About this task:
Make an exact copy of all the entries shown below.

[Opening Dataset records section]

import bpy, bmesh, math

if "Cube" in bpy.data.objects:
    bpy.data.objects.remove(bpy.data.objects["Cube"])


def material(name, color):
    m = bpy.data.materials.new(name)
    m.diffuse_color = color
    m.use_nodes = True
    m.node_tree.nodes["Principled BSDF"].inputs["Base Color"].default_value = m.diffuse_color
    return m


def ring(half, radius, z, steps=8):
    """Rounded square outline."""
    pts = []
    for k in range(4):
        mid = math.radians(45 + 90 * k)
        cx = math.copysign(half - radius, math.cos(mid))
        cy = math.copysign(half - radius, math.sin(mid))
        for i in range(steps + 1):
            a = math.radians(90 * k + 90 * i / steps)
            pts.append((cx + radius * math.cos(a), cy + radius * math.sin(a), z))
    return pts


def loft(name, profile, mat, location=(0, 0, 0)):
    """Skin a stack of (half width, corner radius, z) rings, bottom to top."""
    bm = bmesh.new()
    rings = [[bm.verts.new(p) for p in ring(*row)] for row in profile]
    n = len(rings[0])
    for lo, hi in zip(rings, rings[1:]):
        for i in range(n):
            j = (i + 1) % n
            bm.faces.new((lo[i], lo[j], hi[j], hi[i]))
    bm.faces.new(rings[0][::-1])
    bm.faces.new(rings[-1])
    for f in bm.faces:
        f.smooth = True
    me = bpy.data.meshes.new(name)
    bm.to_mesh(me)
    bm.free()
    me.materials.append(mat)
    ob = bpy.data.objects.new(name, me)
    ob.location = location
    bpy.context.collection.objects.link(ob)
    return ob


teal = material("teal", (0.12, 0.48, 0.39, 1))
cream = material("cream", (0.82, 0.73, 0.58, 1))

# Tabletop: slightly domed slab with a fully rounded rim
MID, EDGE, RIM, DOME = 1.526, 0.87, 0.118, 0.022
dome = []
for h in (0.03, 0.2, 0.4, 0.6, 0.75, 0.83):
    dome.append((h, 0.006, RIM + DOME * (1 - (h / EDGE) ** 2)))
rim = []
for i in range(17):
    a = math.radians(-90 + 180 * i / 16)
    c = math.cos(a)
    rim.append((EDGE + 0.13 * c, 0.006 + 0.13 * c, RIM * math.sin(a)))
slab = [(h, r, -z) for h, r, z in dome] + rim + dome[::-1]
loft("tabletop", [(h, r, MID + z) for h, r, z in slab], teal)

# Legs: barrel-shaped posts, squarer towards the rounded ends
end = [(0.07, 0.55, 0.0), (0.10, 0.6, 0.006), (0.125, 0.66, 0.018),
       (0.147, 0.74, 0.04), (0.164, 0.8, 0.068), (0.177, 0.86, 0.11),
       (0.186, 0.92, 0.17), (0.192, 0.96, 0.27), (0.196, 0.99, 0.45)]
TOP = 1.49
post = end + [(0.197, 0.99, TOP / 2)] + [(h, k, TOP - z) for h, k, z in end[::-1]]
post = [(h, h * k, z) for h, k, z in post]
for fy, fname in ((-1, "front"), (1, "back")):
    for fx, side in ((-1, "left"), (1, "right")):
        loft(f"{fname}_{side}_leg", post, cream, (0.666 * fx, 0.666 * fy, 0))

[Closing Dataset records section]

Exercise response:
import bpy, bmesh, math

if "Cube" in bpy.data.objects:
    bpy.data.objects.remove(bpy.data.objects["Cube"])


def material(name, color):
    m = bpy.data.materials.new(name)
    m.diffuse_color = color
    m.use_nodes = True
    m.node_tree.nodes["Principled BSDF"].inputs["Base Color"].default_value = m.diffuse_color
    return m


def ring(half, radius, z, steps=8):
    """Rounded square outline."""
    pts = []
    for k in range(4):
        mid = math.radians(45 + 90 * k)
        cx = math.copysign(half - radius, math.cos(mid))
        cy = math.copysign(half - radius, math.sin(mid))
        for i in range(steps + 1):
            a = math.radians(90 * k + 90 * i / steps)
            pts.append((cx + radius * math.cos(a), cy + radius * math.sin(a), z))
    return pts


def loft(name, profile, mat, location=(0, 0, 0)):
    """Skin a stack of (half width, corner radius, z) rings, bottom to top."""
    bm = bmesh.new()
    rings = [[bm.verts.new(p) for p in ring(*row)] for row in profile]
    n = len(rings[0])
    for lo, hi in zip(rings, rings[1:]):
        for i in range(n):
            j = (i + 1) % n
            bm.faces.new((lo[i], lo[j], hi[j], hi[i]))
    bm.faces.new(rings[0][::-1])
    bm.faces.new(rings[-1])
    for f in bm.faces:
        f.smooth = True
    me = bpy.data.meshes.new(name)
    bm.to_mesh(me)
    bm.free()
    me.materials.append(mat)
    ob = bpy.data.objects.new(name, me)
    ob.location = location
    bpy.context.collection.objects.link(ob)
    return ob


teal = material("teal", (0.12, 0.48, 0.39, 1))
cream = material("cream", (0.82, 0.73, 0.58, 1))

# Tabletop: slightly domed slab with a fully rounded rim
MID, EDGE, RIM, DOME = 1.526, 0.87, 0.118, 0.022
dome = []
for h in (0.03, 0.2, 0.4, 0.6, 0.75, 0.83):
    dome.append((h, 0.006, RIM + DOME * (1 - (h / EDGE) ** 2)))
rim = []
for i in range(17):
    a = math.radians(-90 + 180 * i / 16)
    c = math.cos(a)
    rim.append((EDGE + 0.13 * c, 0.006 + 0.13 * c, RIM * math.sin(a)))
slab = [(h, r, -z) for h, r, z in dome] + rim + dome[::-1]
loft("tabletop", [(h, r, MID + z) for h, r, z in slab], teal)

# Legs: barrel-shaped posts, squarer towards the rounded ends
end = [(0.07, 0.55, 0.0), (0.10, 0.6, 0.006), (0.125, 0.66, 0.018),
       (0.147, 0.74, 0.04), (0.164, 0.8, 0.068), (0.177, 0.86, 0.11),
       (0.186, 0.92, 0.17), (0.192, 0.96, 0.27), (0.196, 0.99, 0.45)]
TOP = 1.49
post = end + [(0.197, 0.99, TOP / 2)] + [(h, k, TOP - z) for h, k, z in end[::-1]]
post = [(h, h * k, z) for h, k, z in post]
for fy, fname in ((-1, "front"), (1, "back")):
    for fx, side in ((-1, "left"), (1, "right")):
        loft(f"{fname}_{side}_leg", post, cream, (0.666 * fx, 0.666 * fy, 0))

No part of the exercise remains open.